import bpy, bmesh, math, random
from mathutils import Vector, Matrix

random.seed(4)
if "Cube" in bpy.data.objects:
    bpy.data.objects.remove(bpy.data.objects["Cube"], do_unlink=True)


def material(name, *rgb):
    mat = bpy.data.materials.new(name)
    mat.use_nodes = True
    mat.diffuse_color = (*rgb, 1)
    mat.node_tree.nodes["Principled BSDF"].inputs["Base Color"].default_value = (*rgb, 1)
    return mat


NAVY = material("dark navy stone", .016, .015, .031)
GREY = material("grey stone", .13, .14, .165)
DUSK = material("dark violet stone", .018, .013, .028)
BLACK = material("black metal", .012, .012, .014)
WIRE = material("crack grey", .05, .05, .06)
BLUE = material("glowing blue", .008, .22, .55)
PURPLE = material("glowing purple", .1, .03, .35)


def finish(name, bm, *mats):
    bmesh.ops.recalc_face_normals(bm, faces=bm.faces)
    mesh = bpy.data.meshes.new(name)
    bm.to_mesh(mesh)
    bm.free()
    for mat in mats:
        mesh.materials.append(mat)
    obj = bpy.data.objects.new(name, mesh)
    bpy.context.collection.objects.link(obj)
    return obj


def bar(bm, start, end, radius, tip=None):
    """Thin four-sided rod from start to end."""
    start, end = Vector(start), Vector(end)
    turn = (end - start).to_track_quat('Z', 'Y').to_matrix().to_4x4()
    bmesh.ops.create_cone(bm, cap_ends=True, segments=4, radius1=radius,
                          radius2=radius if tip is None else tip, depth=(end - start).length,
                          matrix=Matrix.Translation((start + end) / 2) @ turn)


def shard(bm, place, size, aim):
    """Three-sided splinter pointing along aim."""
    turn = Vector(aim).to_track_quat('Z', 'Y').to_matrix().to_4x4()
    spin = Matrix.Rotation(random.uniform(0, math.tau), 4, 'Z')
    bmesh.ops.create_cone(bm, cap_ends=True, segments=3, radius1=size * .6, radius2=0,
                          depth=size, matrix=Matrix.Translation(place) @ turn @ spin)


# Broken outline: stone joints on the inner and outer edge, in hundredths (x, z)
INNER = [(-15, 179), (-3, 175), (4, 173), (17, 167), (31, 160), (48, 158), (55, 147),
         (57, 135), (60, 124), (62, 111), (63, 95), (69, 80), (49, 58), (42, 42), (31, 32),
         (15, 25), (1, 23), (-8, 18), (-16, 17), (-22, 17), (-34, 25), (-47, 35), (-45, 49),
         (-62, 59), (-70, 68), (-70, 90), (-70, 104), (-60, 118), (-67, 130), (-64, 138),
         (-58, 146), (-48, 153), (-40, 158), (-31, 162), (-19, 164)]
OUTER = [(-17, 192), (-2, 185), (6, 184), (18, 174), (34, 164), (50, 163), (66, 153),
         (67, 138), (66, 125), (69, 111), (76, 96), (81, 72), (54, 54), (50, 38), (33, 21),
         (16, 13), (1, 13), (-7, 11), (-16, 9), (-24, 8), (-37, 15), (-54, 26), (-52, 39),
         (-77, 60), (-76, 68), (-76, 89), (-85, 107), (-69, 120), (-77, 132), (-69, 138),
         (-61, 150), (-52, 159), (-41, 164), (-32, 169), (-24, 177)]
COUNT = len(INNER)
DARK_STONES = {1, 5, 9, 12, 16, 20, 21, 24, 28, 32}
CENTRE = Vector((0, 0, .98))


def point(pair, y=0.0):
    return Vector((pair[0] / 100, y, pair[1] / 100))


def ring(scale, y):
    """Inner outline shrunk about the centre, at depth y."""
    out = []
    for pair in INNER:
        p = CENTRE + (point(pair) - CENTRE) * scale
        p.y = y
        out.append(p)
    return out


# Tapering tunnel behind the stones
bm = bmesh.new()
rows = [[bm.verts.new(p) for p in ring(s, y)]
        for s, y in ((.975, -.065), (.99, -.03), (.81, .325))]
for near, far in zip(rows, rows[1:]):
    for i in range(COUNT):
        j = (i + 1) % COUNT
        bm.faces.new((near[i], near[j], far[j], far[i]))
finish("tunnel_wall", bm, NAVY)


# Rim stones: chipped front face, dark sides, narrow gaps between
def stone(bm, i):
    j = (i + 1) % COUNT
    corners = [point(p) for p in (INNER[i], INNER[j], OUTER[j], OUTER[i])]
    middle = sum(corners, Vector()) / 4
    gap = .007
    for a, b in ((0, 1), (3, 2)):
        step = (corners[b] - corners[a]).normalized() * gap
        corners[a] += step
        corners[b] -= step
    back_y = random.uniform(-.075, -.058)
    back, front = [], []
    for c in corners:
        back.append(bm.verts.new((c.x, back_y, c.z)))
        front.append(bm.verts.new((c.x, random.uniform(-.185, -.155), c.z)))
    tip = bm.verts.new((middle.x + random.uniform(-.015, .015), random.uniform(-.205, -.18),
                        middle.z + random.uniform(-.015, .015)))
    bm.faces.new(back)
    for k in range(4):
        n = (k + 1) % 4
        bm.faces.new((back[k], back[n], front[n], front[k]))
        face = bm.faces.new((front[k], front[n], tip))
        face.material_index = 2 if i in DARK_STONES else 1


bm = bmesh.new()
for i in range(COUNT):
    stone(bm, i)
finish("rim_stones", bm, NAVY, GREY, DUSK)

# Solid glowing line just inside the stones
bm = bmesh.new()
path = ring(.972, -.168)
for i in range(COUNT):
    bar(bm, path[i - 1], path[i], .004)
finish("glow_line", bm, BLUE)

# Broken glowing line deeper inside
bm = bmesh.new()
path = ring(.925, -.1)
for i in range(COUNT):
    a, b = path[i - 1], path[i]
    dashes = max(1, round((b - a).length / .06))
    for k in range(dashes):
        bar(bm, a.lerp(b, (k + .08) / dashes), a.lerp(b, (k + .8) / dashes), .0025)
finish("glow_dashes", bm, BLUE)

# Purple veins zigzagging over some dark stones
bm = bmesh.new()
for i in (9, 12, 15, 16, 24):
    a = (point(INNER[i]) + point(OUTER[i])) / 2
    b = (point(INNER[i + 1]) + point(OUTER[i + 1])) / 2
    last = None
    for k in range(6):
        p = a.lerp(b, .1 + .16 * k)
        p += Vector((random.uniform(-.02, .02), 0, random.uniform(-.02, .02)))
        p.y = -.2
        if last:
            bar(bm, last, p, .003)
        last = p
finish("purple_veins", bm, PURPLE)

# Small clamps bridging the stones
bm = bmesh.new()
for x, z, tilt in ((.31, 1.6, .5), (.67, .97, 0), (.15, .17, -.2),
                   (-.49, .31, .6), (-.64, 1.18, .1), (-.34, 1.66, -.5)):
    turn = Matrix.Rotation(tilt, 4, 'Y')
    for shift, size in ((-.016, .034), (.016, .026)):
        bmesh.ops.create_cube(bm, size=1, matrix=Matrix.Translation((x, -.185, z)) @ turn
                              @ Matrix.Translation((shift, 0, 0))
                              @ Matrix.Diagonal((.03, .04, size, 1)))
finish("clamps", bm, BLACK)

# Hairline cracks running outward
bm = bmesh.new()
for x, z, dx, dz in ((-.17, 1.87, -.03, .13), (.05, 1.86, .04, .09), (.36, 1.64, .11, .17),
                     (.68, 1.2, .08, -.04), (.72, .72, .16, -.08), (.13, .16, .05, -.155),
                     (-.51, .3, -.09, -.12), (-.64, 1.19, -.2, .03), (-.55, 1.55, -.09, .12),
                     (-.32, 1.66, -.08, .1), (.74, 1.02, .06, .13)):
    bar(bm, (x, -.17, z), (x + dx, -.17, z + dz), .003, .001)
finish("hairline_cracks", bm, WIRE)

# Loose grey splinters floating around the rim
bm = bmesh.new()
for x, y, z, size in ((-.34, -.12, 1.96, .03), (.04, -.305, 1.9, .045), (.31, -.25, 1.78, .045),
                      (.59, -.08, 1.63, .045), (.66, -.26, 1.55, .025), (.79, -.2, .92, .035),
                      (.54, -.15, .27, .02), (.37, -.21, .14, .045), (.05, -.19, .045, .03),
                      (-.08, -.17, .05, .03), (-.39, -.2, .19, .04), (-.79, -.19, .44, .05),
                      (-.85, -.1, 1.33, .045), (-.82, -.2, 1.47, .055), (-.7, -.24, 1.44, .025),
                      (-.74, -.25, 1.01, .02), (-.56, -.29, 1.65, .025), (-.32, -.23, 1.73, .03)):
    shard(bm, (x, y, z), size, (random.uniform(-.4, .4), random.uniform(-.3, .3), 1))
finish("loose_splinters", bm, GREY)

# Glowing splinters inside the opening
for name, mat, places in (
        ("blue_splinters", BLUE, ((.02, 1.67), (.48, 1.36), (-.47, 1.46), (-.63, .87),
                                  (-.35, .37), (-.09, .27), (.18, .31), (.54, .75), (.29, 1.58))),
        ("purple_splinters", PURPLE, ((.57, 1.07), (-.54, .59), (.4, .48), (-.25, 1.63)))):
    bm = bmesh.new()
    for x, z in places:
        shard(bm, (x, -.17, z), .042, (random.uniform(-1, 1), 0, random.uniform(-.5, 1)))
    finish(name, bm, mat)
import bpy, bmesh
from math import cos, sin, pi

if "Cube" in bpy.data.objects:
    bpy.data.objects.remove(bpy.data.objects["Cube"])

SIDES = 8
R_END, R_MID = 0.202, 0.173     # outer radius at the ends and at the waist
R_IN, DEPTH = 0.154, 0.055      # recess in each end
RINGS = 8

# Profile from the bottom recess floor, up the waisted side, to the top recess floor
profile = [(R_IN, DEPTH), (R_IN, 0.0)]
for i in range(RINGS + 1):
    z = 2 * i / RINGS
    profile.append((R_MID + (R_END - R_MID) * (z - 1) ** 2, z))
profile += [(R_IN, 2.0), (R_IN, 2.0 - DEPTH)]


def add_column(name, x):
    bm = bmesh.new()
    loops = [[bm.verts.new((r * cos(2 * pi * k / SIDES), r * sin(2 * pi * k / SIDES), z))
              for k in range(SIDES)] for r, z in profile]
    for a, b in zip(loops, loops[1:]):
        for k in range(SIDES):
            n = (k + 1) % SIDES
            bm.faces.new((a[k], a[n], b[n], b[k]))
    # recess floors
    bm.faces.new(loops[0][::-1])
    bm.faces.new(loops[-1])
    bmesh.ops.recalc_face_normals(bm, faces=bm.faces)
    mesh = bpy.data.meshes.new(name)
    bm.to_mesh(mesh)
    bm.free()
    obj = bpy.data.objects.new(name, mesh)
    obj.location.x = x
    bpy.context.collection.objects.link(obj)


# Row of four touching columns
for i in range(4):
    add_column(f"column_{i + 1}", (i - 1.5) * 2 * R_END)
- - - - - - -
* What to do *
Every line above in which the word "Vector" occurs needs to be copied.

* Response to this exercise *
from mathutils import Vector, Matrix
    start, end = Vector(start), Vector(end)
    turn = Vector(aim).to_track_quat('Z', 'Y').to_matrix().to_4x4()
CENTRE = Vector((0, 0, .98))
    return Vector((pair[0] / 100, y, pair[1] / 100))
    middle = sum(corners, Vector()) / 4
        p += Vector((random.uniform(-.02, .02), 0, random.uniform(-.02, .02)))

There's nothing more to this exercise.